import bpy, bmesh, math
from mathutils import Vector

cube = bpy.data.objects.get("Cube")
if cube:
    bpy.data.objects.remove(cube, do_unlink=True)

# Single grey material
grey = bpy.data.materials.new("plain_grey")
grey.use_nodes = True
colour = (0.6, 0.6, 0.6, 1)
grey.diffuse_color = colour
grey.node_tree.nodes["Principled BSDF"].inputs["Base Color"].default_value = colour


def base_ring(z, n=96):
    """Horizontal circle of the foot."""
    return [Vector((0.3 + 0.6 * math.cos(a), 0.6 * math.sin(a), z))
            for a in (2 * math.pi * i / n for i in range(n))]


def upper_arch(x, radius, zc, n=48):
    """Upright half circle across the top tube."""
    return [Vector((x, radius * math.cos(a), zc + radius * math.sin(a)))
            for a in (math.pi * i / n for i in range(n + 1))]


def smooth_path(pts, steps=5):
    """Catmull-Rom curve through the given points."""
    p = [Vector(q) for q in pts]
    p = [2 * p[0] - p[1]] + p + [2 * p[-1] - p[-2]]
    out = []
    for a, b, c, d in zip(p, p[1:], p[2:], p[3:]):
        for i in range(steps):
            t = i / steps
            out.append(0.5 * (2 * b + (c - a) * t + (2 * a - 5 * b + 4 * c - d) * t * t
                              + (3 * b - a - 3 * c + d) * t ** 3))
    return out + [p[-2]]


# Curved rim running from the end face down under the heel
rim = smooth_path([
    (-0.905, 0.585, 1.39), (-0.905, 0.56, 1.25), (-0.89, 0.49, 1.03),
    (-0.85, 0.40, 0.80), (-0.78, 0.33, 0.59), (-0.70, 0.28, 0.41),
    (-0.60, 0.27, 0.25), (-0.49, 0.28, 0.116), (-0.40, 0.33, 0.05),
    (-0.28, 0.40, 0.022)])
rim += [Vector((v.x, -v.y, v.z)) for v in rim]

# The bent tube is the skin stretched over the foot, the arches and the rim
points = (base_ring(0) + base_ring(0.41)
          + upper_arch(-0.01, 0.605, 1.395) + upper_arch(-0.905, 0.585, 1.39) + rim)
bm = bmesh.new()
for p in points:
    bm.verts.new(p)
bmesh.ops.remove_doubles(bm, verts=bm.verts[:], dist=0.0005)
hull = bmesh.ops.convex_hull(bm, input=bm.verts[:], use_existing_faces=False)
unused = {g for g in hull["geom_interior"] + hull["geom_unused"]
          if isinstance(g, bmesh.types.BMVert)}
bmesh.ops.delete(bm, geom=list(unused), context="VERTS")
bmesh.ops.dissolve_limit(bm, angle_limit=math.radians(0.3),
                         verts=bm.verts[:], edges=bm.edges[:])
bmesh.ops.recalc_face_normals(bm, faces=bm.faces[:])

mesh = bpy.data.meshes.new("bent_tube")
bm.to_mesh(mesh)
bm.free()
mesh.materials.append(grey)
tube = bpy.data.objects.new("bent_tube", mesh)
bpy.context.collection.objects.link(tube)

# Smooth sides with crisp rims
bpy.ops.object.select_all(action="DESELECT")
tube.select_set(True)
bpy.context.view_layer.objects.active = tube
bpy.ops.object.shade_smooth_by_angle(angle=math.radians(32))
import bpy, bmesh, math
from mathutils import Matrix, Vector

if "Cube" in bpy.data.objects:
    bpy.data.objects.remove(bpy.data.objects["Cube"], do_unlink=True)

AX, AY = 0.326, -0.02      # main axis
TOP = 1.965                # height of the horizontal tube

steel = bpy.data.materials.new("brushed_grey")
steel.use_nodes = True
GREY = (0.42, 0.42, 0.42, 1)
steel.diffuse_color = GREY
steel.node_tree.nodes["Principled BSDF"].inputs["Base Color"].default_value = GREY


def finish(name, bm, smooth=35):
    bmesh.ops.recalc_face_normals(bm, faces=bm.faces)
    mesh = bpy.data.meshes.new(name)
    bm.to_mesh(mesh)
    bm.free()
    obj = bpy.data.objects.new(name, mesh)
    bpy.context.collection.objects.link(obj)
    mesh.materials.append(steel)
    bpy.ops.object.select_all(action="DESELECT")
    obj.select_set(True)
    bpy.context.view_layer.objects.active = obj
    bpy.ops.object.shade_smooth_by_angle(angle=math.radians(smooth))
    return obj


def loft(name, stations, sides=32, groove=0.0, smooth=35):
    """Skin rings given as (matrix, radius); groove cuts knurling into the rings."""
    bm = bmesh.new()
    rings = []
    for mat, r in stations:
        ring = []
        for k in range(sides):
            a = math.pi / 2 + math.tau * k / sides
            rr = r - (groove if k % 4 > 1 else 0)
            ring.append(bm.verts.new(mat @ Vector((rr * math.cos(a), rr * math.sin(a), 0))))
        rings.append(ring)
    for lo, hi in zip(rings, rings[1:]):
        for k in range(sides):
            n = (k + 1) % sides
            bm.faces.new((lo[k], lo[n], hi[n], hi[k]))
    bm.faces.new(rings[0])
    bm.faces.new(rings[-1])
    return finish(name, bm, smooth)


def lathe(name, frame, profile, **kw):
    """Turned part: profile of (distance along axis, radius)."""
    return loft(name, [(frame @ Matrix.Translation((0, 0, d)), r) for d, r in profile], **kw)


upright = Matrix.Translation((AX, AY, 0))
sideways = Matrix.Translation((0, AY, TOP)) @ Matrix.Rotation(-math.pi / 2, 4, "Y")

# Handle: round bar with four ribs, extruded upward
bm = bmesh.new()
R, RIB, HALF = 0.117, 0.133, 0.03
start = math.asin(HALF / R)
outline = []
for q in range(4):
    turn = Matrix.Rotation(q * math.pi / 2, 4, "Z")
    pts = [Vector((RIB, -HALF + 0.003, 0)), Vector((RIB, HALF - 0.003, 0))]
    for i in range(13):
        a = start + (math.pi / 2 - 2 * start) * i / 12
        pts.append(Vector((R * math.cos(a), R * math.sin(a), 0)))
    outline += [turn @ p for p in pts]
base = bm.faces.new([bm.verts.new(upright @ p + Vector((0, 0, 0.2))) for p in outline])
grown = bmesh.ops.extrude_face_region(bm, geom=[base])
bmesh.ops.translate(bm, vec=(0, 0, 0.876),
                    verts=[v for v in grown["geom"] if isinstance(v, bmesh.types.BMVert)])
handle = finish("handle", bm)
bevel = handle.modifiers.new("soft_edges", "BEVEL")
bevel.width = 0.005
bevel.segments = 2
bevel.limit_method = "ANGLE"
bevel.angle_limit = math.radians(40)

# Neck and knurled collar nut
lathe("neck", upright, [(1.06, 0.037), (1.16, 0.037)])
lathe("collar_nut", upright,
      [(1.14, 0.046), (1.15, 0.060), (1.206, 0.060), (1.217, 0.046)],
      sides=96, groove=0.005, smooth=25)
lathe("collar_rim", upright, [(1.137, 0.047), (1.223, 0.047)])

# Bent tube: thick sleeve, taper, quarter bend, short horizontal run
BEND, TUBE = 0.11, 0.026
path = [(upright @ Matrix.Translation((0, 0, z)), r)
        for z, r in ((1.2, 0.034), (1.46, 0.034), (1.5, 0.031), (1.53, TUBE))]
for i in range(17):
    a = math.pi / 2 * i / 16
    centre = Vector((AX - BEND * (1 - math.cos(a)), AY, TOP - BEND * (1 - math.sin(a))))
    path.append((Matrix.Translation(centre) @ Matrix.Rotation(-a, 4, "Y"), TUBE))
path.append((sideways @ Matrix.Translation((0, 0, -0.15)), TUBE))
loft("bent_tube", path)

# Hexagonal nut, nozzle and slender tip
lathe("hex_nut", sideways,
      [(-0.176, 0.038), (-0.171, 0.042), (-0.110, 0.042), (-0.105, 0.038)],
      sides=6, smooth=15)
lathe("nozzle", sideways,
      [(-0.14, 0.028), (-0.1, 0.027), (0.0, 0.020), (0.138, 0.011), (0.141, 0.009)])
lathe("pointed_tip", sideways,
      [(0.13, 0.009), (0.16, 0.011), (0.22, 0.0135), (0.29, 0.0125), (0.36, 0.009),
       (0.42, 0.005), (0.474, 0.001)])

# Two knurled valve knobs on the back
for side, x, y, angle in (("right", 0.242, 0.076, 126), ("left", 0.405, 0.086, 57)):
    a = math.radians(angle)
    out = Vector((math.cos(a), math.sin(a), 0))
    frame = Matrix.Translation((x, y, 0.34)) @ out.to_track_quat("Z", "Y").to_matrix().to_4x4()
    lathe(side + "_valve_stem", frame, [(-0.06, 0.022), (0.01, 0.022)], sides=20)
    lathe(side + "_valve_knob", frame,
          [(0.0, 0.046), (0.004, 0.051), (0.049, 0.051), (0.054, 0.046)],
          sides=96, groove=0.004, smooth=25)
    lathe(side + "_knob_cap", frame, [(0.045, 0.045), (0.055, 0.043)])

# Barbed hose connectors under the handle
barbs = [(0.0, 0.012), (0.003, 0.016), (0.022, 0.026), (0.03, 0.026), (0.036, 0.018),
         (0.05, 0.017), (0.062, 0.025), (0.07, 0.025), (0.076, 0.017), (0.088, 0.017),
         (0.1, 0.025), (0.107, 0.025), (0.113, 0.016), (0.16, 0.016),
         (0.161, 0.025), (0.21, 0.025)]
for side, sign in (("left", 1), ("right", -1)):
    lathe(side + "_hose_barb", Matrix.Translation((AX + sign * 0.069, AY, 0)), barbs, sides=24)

-.-.-

> What is expected
Extract from the listing above the lines between the line containing "# Hexagonal nut, nozzle and slender tip" and the line containing "frame = Matrix.Translation((x, y, 0.34))", keeping both of those lines. Output nothing else.

> Your response
# Hexagonal nut, nozzle and slender tip
lathe("hex_nut", sideways,
      [(-0.176, 0.038), (-0.171, 0.042), (-0.110, 0.042), (-0.105, 0.038)],
      sides=6, smooth=15)
lathe("nozzle", sideways,
      [(-0.14, 0.028), (-0.1, 0.027), (0.0, 0.020), (0.138, 0.011), (0.141, 0.009)])
lathe("pointed_tip", sideways,
      [(0.13, 0.009), (0.16, 0.011), (0.22, 0.0135), (0.29, 0.0125), (0.36, 0.009),
       (0.42, 0.005), (0.474, 0.001)])

# Two knurled valve knobs on the back
for side, x, y, angle in (("right", 0.242, 0.076, 126), ("left", 0.405, 0.086, 57)):
    a = math.radians(angle)
    out = Vector((math.cos(a), math.sin(a), 0))
    frame = Matrix.Translation((x, y, 0.34)) @ out.to_track_quat("Z", "Y").to_matrix().to_4x4()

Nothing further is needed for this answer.